Give the entries again exactly. Skip the pictures.

Source material Block Start

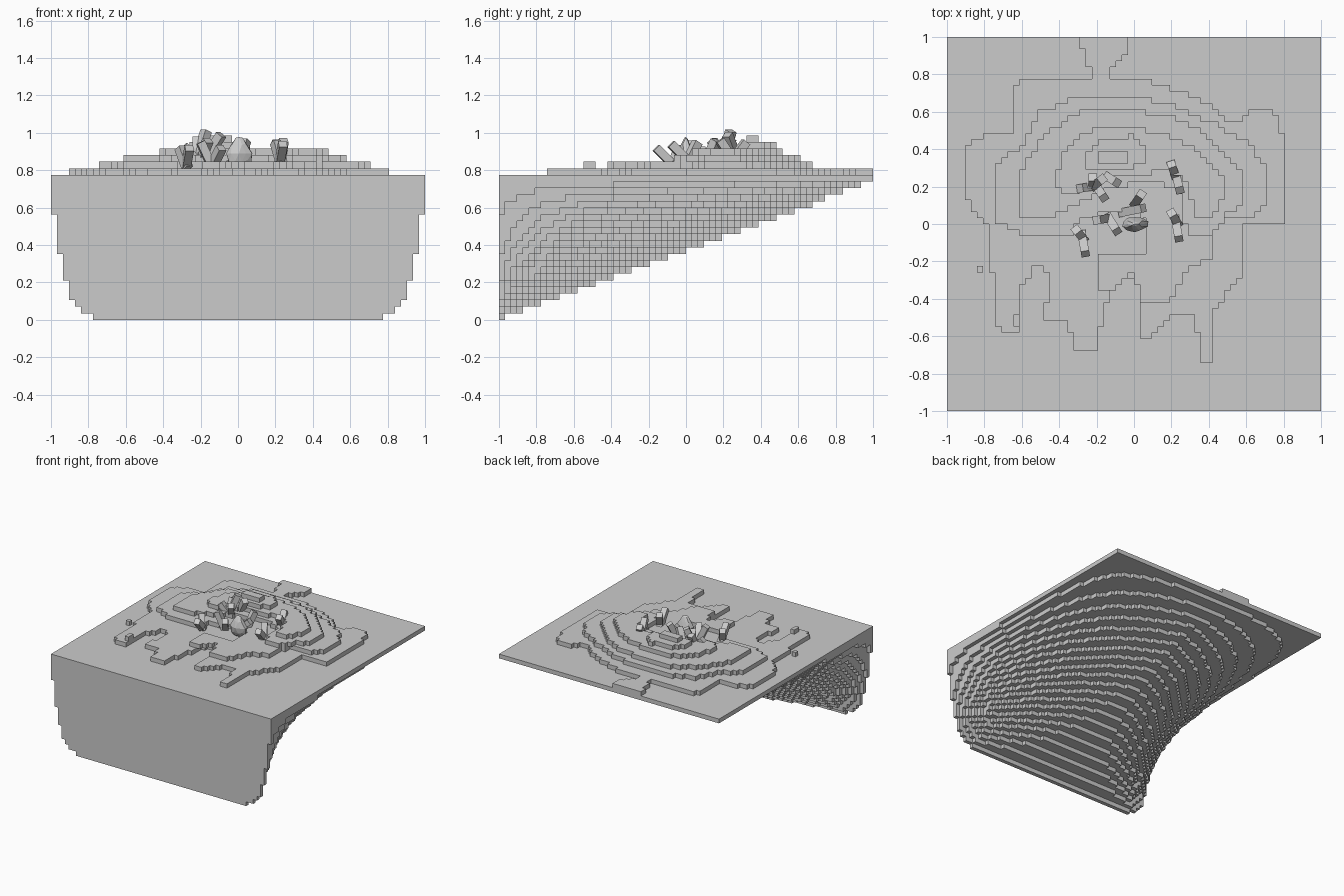
import bpy, bmesh, random
from mathutils import Vector

if "Cube" in bpy.data.objects:
    bpy.data.objects.remove(bpy.data.objects["Cube"])

N = 62                    # cells along each side
C = 2 / N                 # cell width
H = 0.775 / 22            # layer height
SLAB = 21                 # layer index of the ground slab


def centre(i):
    return -1 + (i + 0.5) * C


def inside(x, y, poly):
    hit = False
    for (ax, ay), (bx, by) in zip(poly, poly[1:] + poly[:1]):
        if (ay > y) != (by > y) and x < ax + (y - ay) * (bx - ax) / (by - ay):
            hit = not hit
    return hit


def add_object(name, bm):
    me = bpy.data.meshes.new(name)
    bm.to_mesh(me)
    bm.free()
    ob = bpy.data.objects.new(name, me)
    bpy.context.collection.objects.link(ob)
    return ob


# Outlines of the stepped mound, lowest layer first
layer1 = [(-.9, .4), (-.9, .15), (-.85, .06), (-.76, -.02), (-.76, -.18),
          (-.75, -.5), (-.7, -.58), (-.62, -.58), (-.62, -.38), (-.52, -.2), (-.45, -.28), (-.48, -.5),
          (-.36, -.52), (-.3, -.68), (-.2, -.66), (-.17, -.5), (-.1, -.25), (.02, -.3), (.02, -.6),
          (.1, -.6), (.2, -.48), (.33, -.5), (.36, -.75), (.43, -.75), (.43, -.45), (.58, -.27), (.58, 0),
          (.78, 0), (.82, .02), (.82, .4), (.75, .62), (.6, .6), (.55, .52), (.4, .65), (.1, .76),
          (-.13, .76), (-.13, .83), (-.03, .9), (-.03, 1.1), (-.33, 1.1), (-.24, .83), (-.24, .76),
          (-.5, .79), (-.65, .75), (-.65, .5), (-.8, .48)]
layer2 = [(-.75, .3), (-.75, .02), (-.62, -.05), (-.35, -.07), (-.3, .02), (-.1, .08), (.08, .04),
          (.06, -.15), (-.2, -.18), (-.2, -.35), (-.1, -.36), (0, -.25), (.05, -.44), (.2, -.4),
          (.3, -.22), (.4, -.2), (.45, .02), (.65, .05), (.72, .1), (.72, .28), (.6, .45), (.42, .54),
          (.25, .62), (.05, .68), (-.3, .68), (-.5, .6), (-.6, .42)]
layer3 = [(-.62, .25), (-.6, .04), (-.46, .02), (-.25, .14), (-.1, .2), (.12, .24), (.26, .15),
          (.28, -.05), (.42, -.06), (.5, .05), (.58, .12), (.58, .28), (.42, .45), (.25, .56),
          (0, .61), (-.3, .6), (-.48, .48)]
layer4 = [(-.41, .28), (-.4, .14), (-.25, .2), (-.1, .26), (.2, .28), (.3, .2), (.32, .02), (.4, .02),
          (.47, .12), (.47, .25), (.35, .38), (.2, .47), (0, .51), (-.22, .5), (-.36, .42)]
layer5 = [(-.26, .3), (-.1, .28), (.06, .32), (.06, .4), (0, .47), (-.18, .46), (-.26, .38)]
layer6 = [(-.2, .33), (-.03, .33), (-.03, .4), (-.2, .4)]


# Underside: a narrowing keel, with a thin flared plate at the front face
def underside(x, y):
    s = (y + 1) / 2
    return s + (1 - s) * abs(x) ** (0.5 / (s + 0.025) + 0.8 - 0.4 * s)


parts = {"hanging_rock": set(), "ground_slab": set(), "stepped_mound": set()}
for i in range(N):
    for j in range(N):
        x, y = centre(i), centre(j)
        parts["ground_slab"].add((i, j, SLAB))
        t = underside(x, y)
        for k in range(SLAB):
            if (k + 0.5) / SLAB > t:
                parts["hanging_rock"].add((i, j, k))
        for n, poly in enumerate([layer1, layer2, layer3, layer4, layer5, layer6]):
            if inside(x, y, poly):
                parts["stepped_mound"].add((i, j, SLAB + 1 + n))
for cell in [(5, 23, 22), (11, 15, 23), (11, 14, 23)]:   # stray blocks
    parts["stepped_mound"].add(cell)

# Only faces on the outside of the combined blocks are made
solid = set().union(*parts.values())
FACES = {(1, 0, 0): [(1, 0, 0), (1, 1, 0), (1, 1, 1), (1, 0, 1)],
         (-1, 0, 0): [(0, 1, 0), (0, 0, 0), (0, 0, 1), (0, 1, 1)],
         (0, 1, 0): [(1, 1, 0), (0, 1, 0), (0, 1, 1), (1, 1, 1)],
         (0, -1, 0): [(0, 0, 0), (1, 0, 0), (1, 0, 1), (0, 0, 1)],
         (0, 0, 1): [(0, 0, 1), (1, 0, 1), (1, 1, 1), (0, 1, 1)],
         (0, 0, -1): [(0, 1, 0), (1, 1, 0), (1, 0, 0), (0, 0, 0)]}
for name, cells in parts.items():
    bm = bmesh.new()
    verts = {}
    for i, j, k in sorted(cells):
        for (dx, dy, dz), corners in FACES.items():
            if (i + dx, j + dy, k + dz) in solid:
                continue
            ring = []
            for a, b, c in corners:
                key = (i + a, j + b, k + c)
                if key not in verts:
                    verts[key] = bm.verts.new((-1 + key[0] * C, -1 + key[1] * C, key[2] * H))
                ring.append(verts[key])
            bm.faces.new(ring)
    add_object(name, bm)

# Square crystals: base point, tip point
crystals = [((.23, .23, .83), (.20, .32, .95)), ((.225, .26, .84), (.245, .18, .96)),
            ((.235, 0, .83), (.20, .06, .95)), ((.22, .03, .83), (.24, -.08, .94)),
            ((-.27, -.08, .81), (-.31, -.03, .92)), ((-.28, -.05, .81), (-.26, -.16, .92)),
            ((-.07, .06, .81), (.05, .085, .91)), ((0, .1, .82), (.04, .16, .96)),
            ((-.14, .03, .82), (-.20, .02, .95)), ((-.14, .04, .82), (-.09, -.04, .92)),
            ((-.22, .2, .86), (-.17, .24, 1.01)), ((-.2, .2, .86), (-.16, .14, .96)),
            ((-.17, .27, .86), (-.09, .22, .99)), ((-.23, .2, .86), (-.29, .19, .93)),
            ((-.22, .2, .86), (-.22, .25, .97))]
for n, (base, tip) in enumerate(crystals, 1):
    base, tip = Vector(base), Vector(tip)
    axis = tip - base
    bm = bmesh.new()
    bmesh.ops.create_cube(bm, size=1)
    bmesh.ops.scale(bm, vec=(.045, .045, axis.length), verts=bm.verts)
    ob = add_object(f"crystal_{n}", bm)
    ob.location = (base + tip) / 2
    ob.rotation_mode = 'QUATERNION'
    ob.rotation_quaternion = axis.to_track_quat('Z', 'Y')

# Craggy central rock with a narrow peak
random.seed(4)
bm = bmesh.new()
bmesh.ops.create_icosphere(bm, subdivisions=2, radius=1)
for v in bm.verts:
    taper = 1 - 0.6 * max(v.co.z, 0)
    v.co *= random.uniform(.85, 1.08)
    v.co = Vector((.005 + v.co.x * .072 * taper, v.co.y * .042 * taper, .89 + v.co.z * .095))
add_object("central_rock", bm)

Source material Block End

Task answer:
import bpy, bmesh, random
from mathutils import Vector

if "Cube" in bpy.data.objects:
    bpy.data.objects.remove(bpy.data.objects["Cube"])

N = 62                    # cells along each side
C = 2 / N                 # cell width
H = 0.775 / 22            # layer height
SLAB = 21                 # layer index of the ground slab


def centre(i):
    return -1 + (i + 0.5) * C


def inside(x, y, poly):
    hit = False
    for (ax, ay), (bx, by) in zip(poly, poly[1:] + poly[:1]):
        if (ay > y) != (by > y) and x < ax + (y - ay) * (bx - ax) / (by - ay):
            hit = not hit
    return hit


def add_object(name, bm):
    me = bpy.data.meshes.new(name)
    bm.to_mesh(me)
    bm.free()
    ob = bpy.data.objects.new(name, me)
    bpy.context.collection.objects.link(ob)
    return ob


# Outlines of the stepped mound, lowest layer first
layer1 = [(-.9, .4), (-.9, .15), (-.85, .06), (-.76, -.02), (-.76, -.18),
          (-.75, -.5), (-.7, -.58), (-.62, -.58), (-.62, -.38), (-.52, -.2), (-.45, -.28), (-.48, -.5),
          (-.36, -.52), (-.3, -.68), (-.2, -.66), (-.17, -.5), (-.1, -.25), (.02, -.3), (.02, -.6),
          (.1, -.6), (.2, -.48), (.33, -.5), (.36, -.75), (.43, -.75), (.43, -.45), (.58, -.27), (.58, 0),
          (.78, 0), (.82, .02), (.82, .4), (.75, .62), (.6, .6), (.55, .52), (.4, .65), (.1, .76),
          (-.13, .76), (-.13, .83), (-.03, .9), (-.03, 1.1), (-.33, 1.1), (-.24, .83), (-.24, .76),
          (-.5, .79), (-.65, .75), (-.65, .5), (-.8, .48)]
layer2 = [(-.75, .3), (-.75, .02), (-.62, -.05), (-.35, -.07), (-.3, .02), (-.1, .08), (.08, .04),
          (.06, -.15), (-.2, -.18), (-.2, -.35), (-.1, -.36), (0, -.25), (.05, -.44), (.2, -.4),
          (.3, -.22), (.4, -.2), (.45, .02), (.65, .05), (.72, .1), (.72, .28), (.6, .45), (.42, .54),
          (.25, .62), (.05, .68), (-.3, .68), (-.5, .6), (-.6, .42)]
layer3 = [(-.62, .25), (-.6, .04), (-.46, .02), (-.25, .14), (-.1, .2), (.12, .24), (.26, .15),
          (.28, -.05), (.42, -.06), (.5, .05), (.58, .12), (.58, .28), (.42, .45), (.25, .56),
          (0, .61), (-.3, .6), (-.48, .48)]
layer4 = [(-.41, .28), (-.4, .14), (-.25, .2), (-.1, .26), (.2, .28), (.3, .2), (.32, .02), (.4, .02),
          (.47, .12), (.47, .25), (.35, .38), (.2, .47), (0, .51), (-.22, .5), (-.36, .42)]
layer5 = [(-.26, .3), (-.1, .28), (.06, .32), (.06, .4), (0, .47), (-.18, .46), (-.26, .38)]
layer6 = [(-.2, .33), (-.03, .33), (-.03, .4), (-.2, .4)]


# Underside: a narrowing keel, with a thin flared plate at the front face
def underside(x, y):
    s = (y + 1) / 2
    return s + (1 - s) * abs(x) ** (0.5 / (s + 0.025) + 0.8 - 0.4 * s)


parts = {"hanging_rock": set(), "ground_slab": set(), "stepped_mound": set()}
for i in range(N):
    for j in range(N):
        x, y = centre(i), centre(j)
        parts["ground_slab"].add((i, j, SLAB))
        t = underside(x, y)
        for k in range(SLAB):
            if (k + 0.5) / SLAB > t:
                parts["hanging_rock"].add((i, j, k))
        for n, poly in enumerate([layer1, layer2, layer3, layer4, layer5, layer6]):
            if inside(x, y, poly):
                parts["stepped_mound"].add((i, j, SLAB + 1 + n))
for cell in [(5, 23, 22), (11, 15, 23), (11, 14, 23)]:   # stray blocks
    parts["stepped_mound"].add(cell)

# Only faces on the outside of the combined blocks are made
solid = set().union(*parts.values())
FACES = {(1, 0, 0): [(1, 0, 0), (1, 1, 0), (1, 1, 1), (1, 0, 1)],
         (-1, 0, 0): [(0, 1, 0), (0, 0, 0), (0, 0, 1), (0, 1, 1)],
         (0, 1, 0): [(1, 1, 0), (0, 1, 0), (0, 1, 1), (1, 1, 1)],
         (0, -1, 0): [(0, 0, 0), (1, 0, 0), (1, 0, 1), (0, 0, 1)],
         (0, 0, 1): [(0, 0, 1), (1, 0, 1), (1, 1, 1), (0, 1, 1)],
         (0, 0, -1): [(0, 1, 0), (1, 1, 0), (1, 0, 0), (0, 0, 0)]}
for name, cells in parts.items():
    bm = bmesh.new()
    verts = {}
    for i, j, k in sorted(cells):
        for (dx, dy, dz), corners in FACES.items():
            if (i + dx, j + dy, k + dz) in solid:
                continue
            ring = []
            for a, b, c in corners:
                key = (i + a, j + b, k + c)
                if key not in verts:
                    verts[key] = bm.verts.new((-1 + key[0] * C, -1 + key[1] * C, key[2] * H))
                ring.append(verts[key])
            bm.faces.new(ring)
    add_object(name, bm)

# Square crystals: base point, tip point
crystals = [((.23, .23, .83), (.20, .32, .95)), ((.225, .26, .84), (.245, .18, .96)),
            ((.235, 0, .83), (.20, .06, .95)), ((.22, .03, .83), (.24, -.08, .94)),
            ((-.27, -.08, .81), (-.31, -.03, .92)), ((-.28, -.05, .81), (-.26, -.16, .92)),
            ((-.07, .06, .81), (.05, .085, .91)), ((0, .1, .82), (.04, .16, .96)),
            ((-.14, .03, .82), (-.20, .02, .95)), ((-.14, .04, .82), (-.09, -.04, .92)),
            ((-.22, .2, .86), (-.17, .24, 1.01)), ((-.2, .2, .86), (-.16, .14, .96)),
            ((-.17, .27, .86), (-.09, .22, .99)), ((-.23, .2, .86), (-.29, .19, .93)),
            ((-.22, .2, .86), (-.22, .25, .97))]
for n, (base, tip) in enumerate(crystals, 1):
    base, tip = Vector(base), Vector(tip)
    axis = tip - base
    bm = bmesh.new()
    bmesh.ops.create_cube(bm, size=1)
    bmesh.ops.scale(bm, vec=(.045, .045, axis.length), verts=bm.verts)
    ob = add_object(f"crystal_{n}", bm)
    ob.location = (base + tip) / 2
    ob.rotation_mode = 'QUATERNION'
    ob.rotation_quaternion = axis.to_track_quat('Z', 'Y')

# Craggy central rock with a narrow peak
random.seed(4)
bm = bmesh.new()
bmesh.ops.create_icosphere(bm, subdivisions=2, radius=1)
for v in bm.verts:
    taper = 1 - 0.6 * max(v.co.z, 0)
    v.co *= random.uniform(.85, 1.08)
    v.co = Vector((.005 + v.co.x * .072 * taper, v.co.y * .042 * taper, .89 + v.co.z * .095))
add_object("central_rock", bm)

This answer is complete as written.